Worth the Wait and Work: A Parent Remembers

By Melanie Ribich

Do you ever have those moments where you can't believe how different your life turned out to be? I refuse to use the phrase "everything happens for a reason" because somehow it dismisses the fact that we have the ability (at least) to choose how we react to what life throws at us. When something bad happens that we as parents were not expecting, I imagine most people initially feel fear, grief and sadness. They wonder, "why me?" Or "why my child?" Have you ever had one of those moments?

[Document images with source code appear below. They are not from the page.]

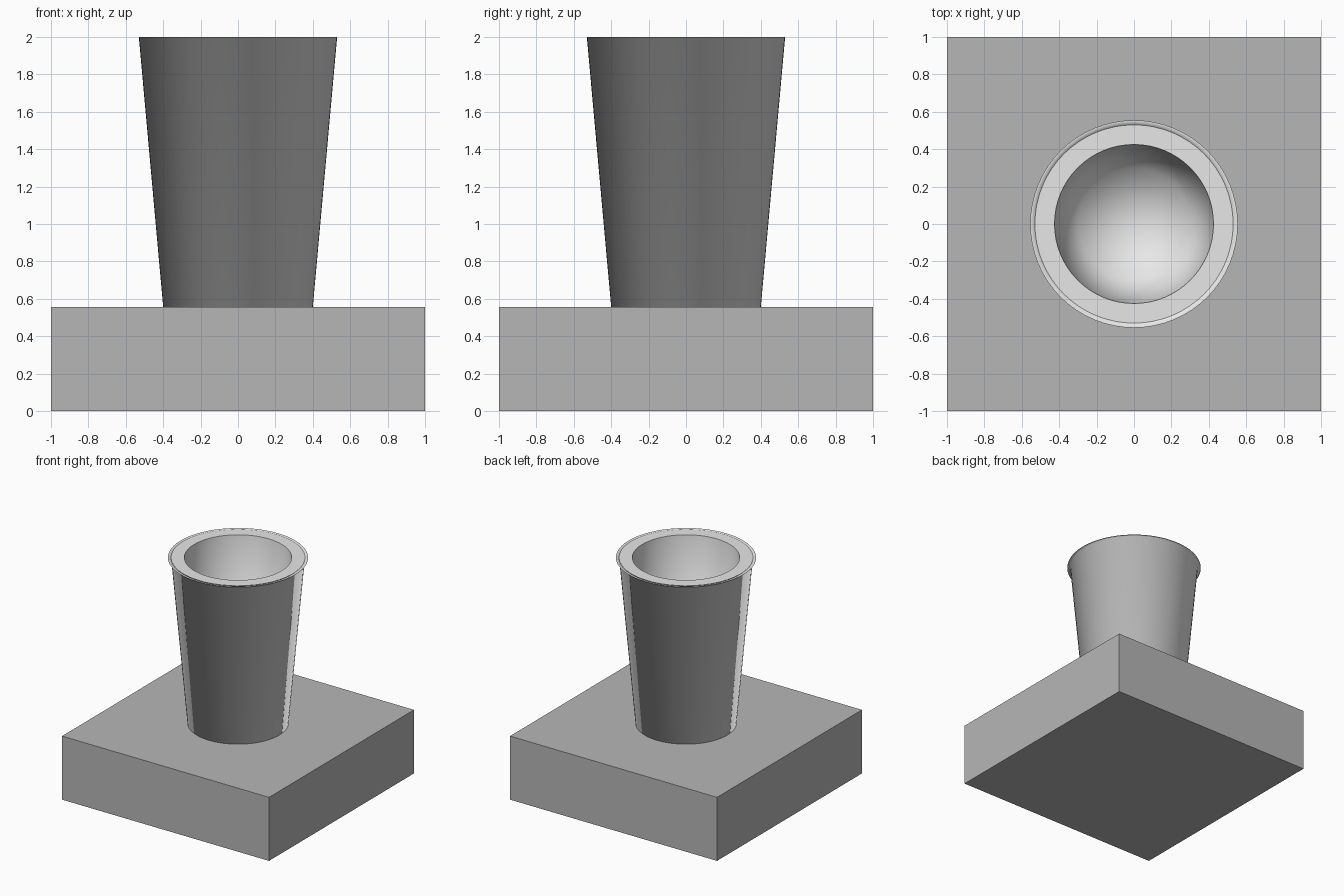
import bpy
import bmesh
import math

if "Cube" in bpy.data.objects:
    bpy.data.objects.remove(bpy.data.objects["Cube"])

SIDES = 64


def make_material(name, value):
    mat = bpy.data.materials.new(name)
    mat.diffuse_color = (value, value, value, 1.0)
    mat.use_nodes = True
    mat.node_tree.nodes["Principled BSDF"].inputs["Base Color"].default_value = mat.diffuse_color
    return mat


def finish(bm, name, mat, smooth):
    mesh = bpy.data.meshes.new(name)
    for f in bm.faces:
        f.smooth = smooth
    bm.to_mesh(mesh)
    bm.free()
    mesh.materials.append(mat)
    obj = bpy.data.objects.new(name, mesh)
    bpy.context.collection.objects.link(obj)
    return obj


def lathe(name, profile, mat):
    """Spin an (r, z) profile around the z axis."""
    bm = bmesh.new()
    verts = [bm.verts.new((r, 0, z)) for r, z in profile]
    edges = [bm.edges.new(pair) for pair in zip(verts, verts[1:])]
    bmesh.ops.spin(bm, geom=verts + edges, cent=(0, 0, 0), axis=(0, 0, 1),
                   angle=2 * math.pi, steps=SIDES, use_merge=False)
    bmesh.ops.remove_doubles(bm, verts=bm.verts, dist=1e-5)
    # profiles run so that the surface lies to the right of travel
    return finish(bm, name, mat, True)


base_grey = make_material("mid grey", 0.47)
cup_grey = make_material("light grey", 0.8)

# Square base block
bm = bmesh.new()
bmesh.ops.create_cube(bm, size=1.0)
bmesh.ops.scale(bm, vec=(2, 2, 0.555), verts=bm.verts)
bmesh.ops.translate(bm, vec=(0, 0, 0.2775), verts=bm.verts)
finish(bm, "base_block", base_grey, False)

# Tapered outer wall with closed foot and a paper-thin lip
lathe("cup_outer_wall", [(0, 0.556), (0.4, 0.556), (0.53, 1.999), (0.555, 1.999)], cup_grey)

# Flat rim, then the hollow inside with its floor
rim = lathe("cup_rim", [(0.53, 2.0), (0.425, 2.0)], cup_grey)
lathe("cup_inside", [(0.425, 2.0), (0.30, 0.66), (0, 0.66)], cup_grey)
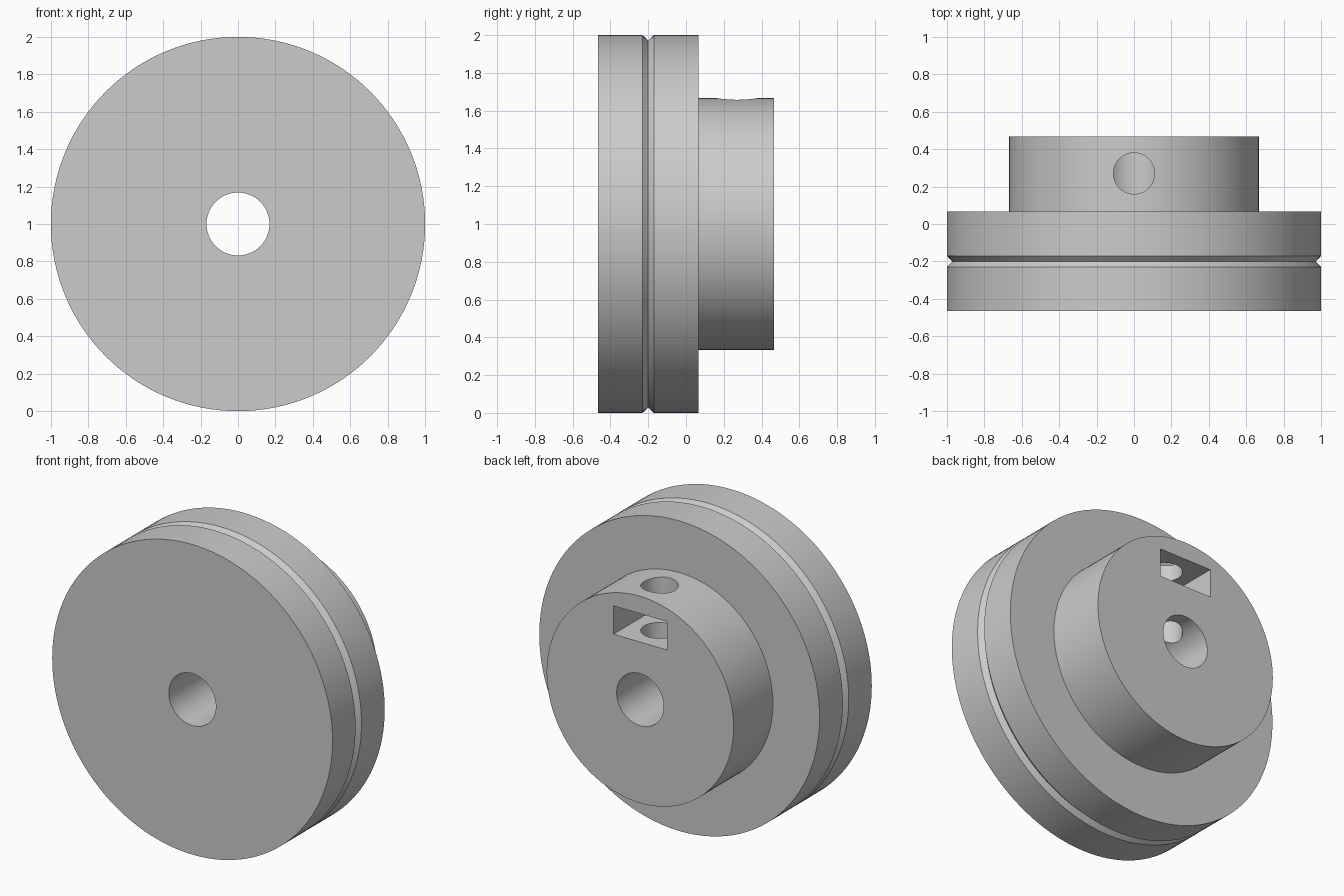
import bpy
import bmesh
import math
from mathutils import Matrix, Vector

cube = bpy.data.objects.get("Cube")
if cube:
    bpy.data.objects.remove(cube, do_unlink=True)

CENTRE = Vector((0, 0, 1))
SCREW_Y = 0.27

grey = bpy.data.materials.new("plain_grey")
grey.use_nodes = True
colour = (0.6, 0.6, 0.6, 1)
grey.diffuse_color = colour
grey.node_tree.nodes["Principled BSDF"].inputs["Base Color"].default_value = colour


def add_object(name, bm):
    mesh = bpy.data.meshes.new(name)
    bmesh.ops.recalc_face_normals(bm, faces=bm.faces)
    bm.to_mesh(mesh)
    bm.free()
    mesh.materials.append(grey)
    obj = bpy.data.objects.new(name, mesh)
    bpy.context.collection.objects.link(obj)
    return obj


def lathe(name, profile, steps=128):
    """Turn a closed (radius, y) profile around the wheel axle."""
    bm = bmesh.new()
    verts = [bm.verts.new(CENTRE + Vector((0, y, r))) for r, y in profile]
    edges = [bm.edges.new((v, verts[i - 1])) for i, v in enumerate(verts)]
    bmesh.ops.spin(bm, geom=verts + edges, cent=CENTRE, axis=(0, 1, 0),
                   angle=math.tau, steps=steps, use_merge=True)
    bmesh.ops.remove_doubles(bm, verts=bm.verts, dist=1e-5)
    return add_object(name, bm)


def cut(obj, cutter):
    cutter.hide_render = True
    mod = obj.modifiers.new(cutter.name, "BOOLEAN")
    mod.operation = "DIFFERENCE"
    mod.solver = "EXACT"
    mod.object = cutter
    bpy.context.view_layer.objects.active = obj
    bpy.ops.object.modifier_apply(modifier=mod.name)
    bpy.data.objects.remove(cutter, do_unlink=True)


# Grooved disc, stepped hub and axle bore in one turned body
wheel = lathe("wheel_with_hub", [
    (0.168, -0.465), (1, -0.465),
    (1, -0.23), (0.972, -0.2), (1, -0.17),
    (1, 0.067), (0.667, 0.067), (0.667, 0.467), (0.168, 0.467),
])

# Set screw hole from the top of the hub down into the bore
bm = bmesh.new()
bmesh.ops.create_cone(bm, cap_ends=True, segments=64, radius1=0.11, radius2=0.11,
                      depth=1, matrix=Matrix.Translation((0, SCREW_Y, 1.5)))
cut(wheel, add_object("screw_hole_cutter", bm))

# Nut slot in the back of the hub, crossing the screw hole
bm = bmesh.new()
bmesh.ops.create_cube(bm, size=1, matrix=Matrix.Translation((0, 0.33, 1.463))
                      @ Matrix.Diagonal((0.38, 0.5, 0.183, 1)))
cut(wheel, add_object("nut_slot_cutter", bm))

# Smooth round walls with crisp edges
bpy.ops.object.select_all(action="DESELECT")
wheel.select_set(True)
bpy.context.view_layer.objects.active = wheel
bpy.ops.object.shade_smooth_by_angle(angle=math.radians(30))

4-year-old Noah wears bilateral cochlear implants and attends a mainstream school.When it came to our situation, I was stuck in the sadness of my son, Noah's diagnosis for a long time. Deaf, deaf, deaf, deaf. It was like a weight on my chest all day and all night that got heavier and heavier the longer I carried it. But then, mostly due to the support of my husband, I decided that grieving what Noah didn't have wasn't going to do him or us any good. I could choose to feel sorry for myself and for my child, or I could do something. The time for sadness and thoughts of "if only" were over. It was time for action.

So we sought out the experts. It took a little searching, but we found who we needed to find. Noah received some high-tech hearing aids when he was just 12 weeks old. We drove countless miles in the snow for audiology appointments. I quit my job. We adjusted every single aspect of our lives to revolve around just one of our three children.

Then we waited...

And nothing happened.

Noah didn't hear a thing for that entire first year despite the fact that we did everything you are supposed to do, to the letter.  His loss was just too profound for even the best hearing aids to give him access to speech sounds.

It would have been easy to give up, I suppose. There were certainly times that I considered it. Maybe it would just be easier to sign and forget this whole hearing thing all together? Noah's therapist came to our house week in and week out and the only person who was getting any therapy was me!

We eventually made the decision to give Noah bilateral cochlear implants. And even when his cochlear implants were turned on, it was still a struggle every single day. The surgery was the easy part. We had some mapping issues, and it seemed that every day that Noah wasn't responding, listening, hearing and speaking was time lost. Tick tock. My 15-month-old child has zero words. He doesn't even babble. Tick tock.

The first six months with cochlear implants were even more stressful than the first year with hearing aids. I kept thinking,"More therapy sessions for nothing." It would be lovely to end this little story with, "Then, all of a sudden, he spoke! It was amiracle!"

Noah, his twin brother Cameron and father Nick pose for a quick picture.Alas, it was never all of a sudden. It was a ton of work to teach Noah to listen and speak. It was baby steps for longer than I ever thought it would be. Only now do I see that those hours where it seemed Noah wasn't getting anything out of therapy sessions were most definitely not for nothing because they taught me.

In those sessions where it seemed that all we did was ring a cowbell, I was learning how to advocate for my child - how to make everything we do a language experience; how to never give up even when you want to; how to ask the hard questions; how to have faith that it will happen even though you feel like you are drowning. If I have learned anything in the past four and a half years it is this: trust your instincts and lead with your heart. Parents, it is crucial to learn as much information as possible about your child's hearing loss, but it is just as important to surround yourself with professionals who are passionate about working with a child like yours. It is important to listen to sound medical advice from the doctors you will see, but just as imperative to connect with families who are living daily life with a child who is deaf. These are the people who will help you feel like you are not alone.

Fast forward to today and Noah is a typical 4 ½-year-old boy in every respect. His progress has been remarkable. He has already completed auditory-verbal therapy, and this past spring successfully finished his first year of mainstream preschool. There are no limits on what Noah will be able to do in his life. And as I write this article, my little boy who is deaf came running in the room at top speed, looked me in the eye and said in the most perfect little voice: "I love you,Mommy."